> [Problem]
A word-for-word restatement of all the records is the required answer.

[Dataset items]
+---+
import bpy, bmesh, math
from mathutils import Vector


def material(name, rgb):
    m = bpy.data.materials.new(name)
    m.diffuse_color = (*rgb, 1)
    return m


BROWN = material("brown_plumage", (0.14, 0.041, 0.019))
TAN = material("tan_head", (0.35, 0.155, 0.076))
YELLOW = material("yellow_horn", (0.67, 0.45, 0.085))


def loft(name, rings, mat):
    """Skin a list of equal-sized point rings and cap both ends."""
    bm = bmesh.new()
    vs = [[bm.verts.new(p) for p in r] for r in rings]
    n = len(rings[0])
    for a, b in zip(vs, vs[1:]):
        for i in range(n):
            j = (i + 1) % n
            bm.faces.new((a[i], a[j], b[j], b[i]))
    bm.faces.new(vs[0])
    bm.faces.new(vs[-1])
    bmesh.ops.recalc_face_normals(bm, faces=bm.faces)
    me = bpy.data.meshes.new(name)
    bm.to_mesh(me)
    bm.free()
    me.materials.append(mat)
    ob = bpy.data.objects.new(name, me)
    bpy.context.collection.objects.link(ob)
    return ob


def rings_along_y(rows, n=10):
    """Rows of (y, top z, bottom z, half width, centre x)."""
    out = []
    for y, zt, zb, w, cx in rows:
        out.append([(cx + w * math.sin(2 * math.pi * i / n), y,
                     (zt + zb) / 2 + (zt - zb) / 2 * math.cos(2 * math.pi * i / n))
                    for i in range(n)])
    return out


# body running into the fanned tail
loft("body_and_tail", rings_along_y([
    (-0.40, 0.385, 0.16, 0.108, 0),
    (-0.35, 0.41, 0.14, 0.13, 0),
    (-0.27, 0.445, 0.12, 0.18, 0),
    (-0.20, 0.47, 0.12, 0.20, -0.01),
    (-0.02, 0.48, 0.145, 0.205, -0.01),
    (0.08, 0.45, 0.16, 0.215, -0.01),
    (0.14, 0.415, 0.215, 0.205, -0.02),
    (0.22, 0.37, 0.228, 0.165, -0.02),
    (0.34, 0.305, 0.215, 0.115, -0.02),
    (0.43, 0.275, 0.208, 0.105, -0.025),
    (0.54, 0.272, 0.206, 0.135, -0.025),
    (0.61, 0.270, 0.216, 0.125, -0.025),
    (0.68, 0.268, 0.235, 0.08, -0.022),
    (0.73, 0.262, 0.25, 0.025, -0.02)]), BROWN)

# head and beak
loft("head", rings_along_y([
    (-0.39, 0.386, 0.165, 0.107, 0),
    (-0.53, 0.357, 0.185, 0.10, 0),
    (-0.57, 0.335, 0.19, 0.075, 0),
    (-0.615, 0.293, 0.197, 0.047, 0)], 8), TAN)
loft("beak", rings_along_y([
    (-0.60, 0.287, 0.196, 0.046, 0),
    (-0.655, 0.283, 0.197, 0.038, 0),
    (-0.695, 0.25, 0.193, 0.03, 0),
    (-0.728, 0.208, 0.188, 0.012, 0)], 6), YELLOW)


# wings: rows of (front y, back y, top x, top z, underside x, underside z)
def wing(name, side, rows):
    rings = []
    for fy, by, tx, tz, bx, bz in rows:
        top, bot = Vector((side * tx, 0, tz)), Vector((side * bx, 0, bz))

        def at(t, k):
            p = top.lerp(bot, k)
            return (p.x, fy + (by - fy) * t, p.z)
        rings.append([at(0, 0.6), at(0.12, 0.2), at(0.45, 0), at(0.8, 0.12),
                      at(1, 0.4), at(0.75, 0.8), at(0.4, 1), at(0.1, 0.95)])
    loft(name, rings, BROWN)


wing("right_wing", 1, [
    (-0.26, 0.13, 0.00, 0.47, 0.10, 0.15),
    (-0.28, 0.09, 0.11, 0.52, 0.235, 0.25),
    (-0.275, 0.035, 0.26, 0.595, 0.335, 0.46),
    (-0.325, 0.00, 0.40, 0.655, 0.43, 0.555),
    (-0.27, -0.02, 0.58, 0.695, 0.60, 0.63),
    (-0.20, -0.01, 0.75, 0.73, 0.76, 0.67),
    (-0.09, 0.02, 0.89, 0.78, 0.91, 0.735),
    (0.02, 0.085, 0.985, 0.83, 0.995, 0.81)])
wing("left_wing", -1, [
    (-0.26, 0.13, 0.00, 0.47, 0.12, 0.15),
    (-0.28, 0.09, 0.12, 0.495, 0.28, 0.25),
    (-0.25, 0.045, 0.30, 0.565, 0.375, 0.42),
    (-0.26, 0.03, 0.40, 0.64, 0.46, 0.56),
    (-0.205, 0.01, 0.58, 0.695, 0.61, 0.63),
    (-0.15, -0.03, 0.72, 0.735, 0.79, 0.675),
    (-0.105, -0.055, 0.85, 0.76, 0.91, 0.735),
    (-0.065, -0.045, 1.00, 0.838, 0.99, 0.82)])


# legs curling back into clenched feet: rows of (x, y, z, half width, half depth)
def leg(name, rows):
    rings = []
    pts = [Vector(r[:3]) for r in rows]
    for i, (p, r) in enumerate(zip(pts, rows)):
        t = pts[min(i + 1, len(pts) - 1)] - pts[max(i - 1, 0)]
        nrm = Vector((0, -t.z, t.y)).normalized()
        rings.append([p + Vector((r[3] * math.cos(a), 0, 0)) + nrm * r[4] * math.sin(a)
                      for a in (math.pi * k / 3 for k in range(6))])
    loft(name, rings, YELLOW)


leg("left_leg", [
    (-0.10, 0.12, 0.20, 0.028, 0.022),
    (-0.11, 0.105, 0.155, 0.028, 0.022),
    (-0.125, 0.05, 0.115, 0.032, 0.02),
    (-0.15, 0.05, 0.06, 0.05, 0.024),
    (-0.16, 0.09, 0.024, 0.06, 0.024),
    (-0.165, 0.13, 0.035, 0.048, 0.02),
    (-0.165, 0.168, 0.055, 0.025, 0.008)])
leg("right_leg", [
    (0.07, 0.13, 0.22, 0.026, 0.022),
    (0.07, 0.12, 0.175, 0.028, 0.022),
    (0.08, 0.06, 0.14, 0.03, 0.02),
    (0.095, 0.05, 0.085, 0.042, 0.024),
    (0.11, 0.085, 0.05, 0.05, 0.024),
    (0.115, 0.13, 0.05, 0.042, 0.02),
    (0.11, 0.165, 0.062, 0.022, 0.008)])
+---+
> [Result]
import bpy, bmesh, math
from mathutils import Vector


def material(name, rgb):
    m = bpy.data.materials.new(name)
    m.diffuse_color = (*rgb, 1)
    return m


BROWN = material("brown_plumage", (0.14, 0.041, 0.019))
TAN = material("tan_head", (0.35, 0.155, 0.076))
YELLOW = material("yellow_horn", (0.67, 0.45, 0.085))


def loft(name, rings, mat):
    """Skin a list of equal-sized point rings and cap both ends."""
    bm = bmesh.new()
    vs = [[bm.verts.new(p) for p in r] for r in rings]
    n = len(rings[0])
    for a, b in zip(vs, vs[1:]):
        for i in range(n):
            j = (i + 1) % n
            bm.faces.new((a[i], a[j], b[j], b[i]))
    bm.faces.new(vs[0])
    bm.faces.new(vs[-1])
    bmesh.ops.recalc_face_normals(bm, faces=bm.faces)
    me = bpy.data.meshes.new(name)
    bm.to_mesh(me)
    bm.free()
    me.materials.append(mat)
    ob = bpy.data.objects.new(name, me)
    bpy.context.collection.objects.link(ob)
    return ob


def rings_along_y(rows, n=10):
    """Rows of (y, top z, bottom z, half width, centre x)."""
    out = []
    for y, zt, zb, w, cx in rows:
        out.append([(cx + w * math.sin(2 * math.pi * i / n), y,
                     (zt + zb) / 2 + (zt - zb) / 2 * math.cos(2 * math.pi * i / n))
                    for i in range(n)])
    return out


# body running into the fanned tail
loft("body_and_tail", rings_along_y([
    (-0.40, 0.385, 0.16, 0.108, 0),
    (-0.35, 0.41, 0.14, 0.13, 0),
    (-0.27, 0.445, 0.12, 0.18, 0),
    (-0.20, 0.47, 0.12, 0.20, -0.01),
    (-0.02, 0.48, 0.145, 0.205, -0.01),
    (0.08, 0.45, 0.16, 0.215, -0.01),
    (0.14, 0.415, 0.215, 0.205, -0.02),
    (0.22, 0.37, 0.228, 0.165, -0.02),
    (0.34, 0.305, 0.215, 0.115, -0.02),
    (0.43, 0.275, 0.208, 0.105, -0.025),
    (0.54, 0.272, 0.206, 0.135, -0.025),
    (0.61, 0.270, 0.216, 0.125, -0.025),
    (0.68, 0.268, 0.235, 0.08, -0.022),
    (0.73, 0.262, 0.25, 0.025, -0.02)]), BROWN)

# head and beak
loft("head", rings_along_y([
    (-0.39, 0.386, 0.165, 0.107, 0),
    (-0.53, 0.357, 0.185, 0.10, 0),
    (-0.57, 0.335, 0.19, 0.075, 0),
    (-0.615, 0.293, 0.197, 0.047, 0)], 8), TAN)
loft("beak", rings_along_y([
    (-0.60, 0.287, 0.196, 0.046, 0),
    (-0.655, 0.283, 0.197, 0.038, 0),
    (-0.695, 0.25, 0.193, 0.03, 0),
    (-0.728, 0.208, 0.188, 0.012, 0)], 6), YELLOW)


# wings: rows of (front y, back y, top x, top z, underside x, underside z)
def wing(name, side, rows):
    rings = []
    for fy, by, tx, tz, bx, bz in rows:
        top, bot = Vector((side * tx, 0, tz)), Vector((side * bx, 0, bz))

        def at(t, k):
            p = top.lerp(bot, k)
            return (p.x, fy + (by - fy) * t, p.z)
        rings.append([at(0, 0.6), at(0.12, 0.2), at(0.45, 0), at(0.8, 0.12),
                      at(1, 0.4), at(0.75, 0.8), at(0.4, 1), at(0.1, 0.95)])
    loft(name, rings, BROWN)


wing("right_wing", 1, [
    (-0.26, 0.13, 0.00, 0.47, 0.10, 0.15),
    (-0.28, 0.09, 0.11, 0.52, 0.235, 0.25),
    (-0.275, 0.035, 0.26, 0.595, 0.335, 0.46),
    (-0.325, 0.00, 0.40, 0.655, 0.43, 0.555),
    (-0.27, -0.02, 0.58, 0.695, 0.60, 0.63),
    (-0.20, -0.01, 0.75, 0.73, 0.76, 0.67),
    (-0.09, 0.02, 0.89, 0.78, 0.91, 0.735),
    (0.02, 0.085, 0.985, 0.83, 0.995, 0.81)])
wing("left_wing", -1, [
    (-0.26, 0.13, 0.00, 0.47, 0.12, 0.15),
    (-0.28, 0.09, 0.12, 0.495, 0.28, 0.25),
    (-0.25, 0.045, 0.30, 0.565, 0.375, 0.42),
    (-0.26, 0.03, 0.40, 0.64, 0.46, 0.56),
    (-0.205, 0.01, 0.58, 0.695, 0.61, 0.63),
    (-0.15, -0.03, 0.72, 0.735, 0.79, 0.675),
    (-0.105, -0.055, 0.85, 0.76, 0.91, 0.735),
    (-0.065, -0.045, 1.00, 0.838, 0.99, 0.82)])


# legs curling back into clenched feet: rows of (x, y, z, half width, half depth)
def leg(name, rows):
    rings = []
    pts = [Vector(r[:3]) for r in rows]
    for i, (p, r) in enumerate(zip(pts, rows)):
        t = pts[min(i + 1, len(pts) - 1)] - pts[max(i - 1, 0)]
        nrm = Vector((0, -t.z, t.y)).normalized()
        rings.append([p + Vector((r[3] * math.cos(a), 0, 0)) + nrm * r[4] * math.sin(a)
                      for a in (math.pi * k / 3 for k in range(6))])
    loft(name, rings, YELLOW)


leg("left_leg", [
    (-0.10, 0.12, 0.20, 0.028, 0.022),
    (-0.11, 0.105, 0.155, 0.028, 0.022),
    (-0.125, 0.05, 0.115, 0.032, 0.02),
    (-0.15, 0.05, 0.06, 0.05, 0.024),
    (-0.16, 0.09, 0.024, 0.06, 0.024),
    (-0.165, 0.13, 0.035, 0.048, 0.02),
    (-0.165, 0.168, 0.055, 0.025, 0.008)])
leg("right_leg", [
    (0.07, 0.13, 0.22, 0.026, 0.022),
    (0.07, 0.12, 0.175, 0.028, 0.022),
    (0.08, 0.06, 0.14, 0.03, 0.02),
    (0.095, 0.05, 0.085, 0.042, 0.024),
    (0.11, 0.085, 0.05, 0.05, 0.024),
    (0.115, 0.13, 0.05, 0.042, 0.02),
    (0.11, 0.165, 0.062, 0.022, 0.008)])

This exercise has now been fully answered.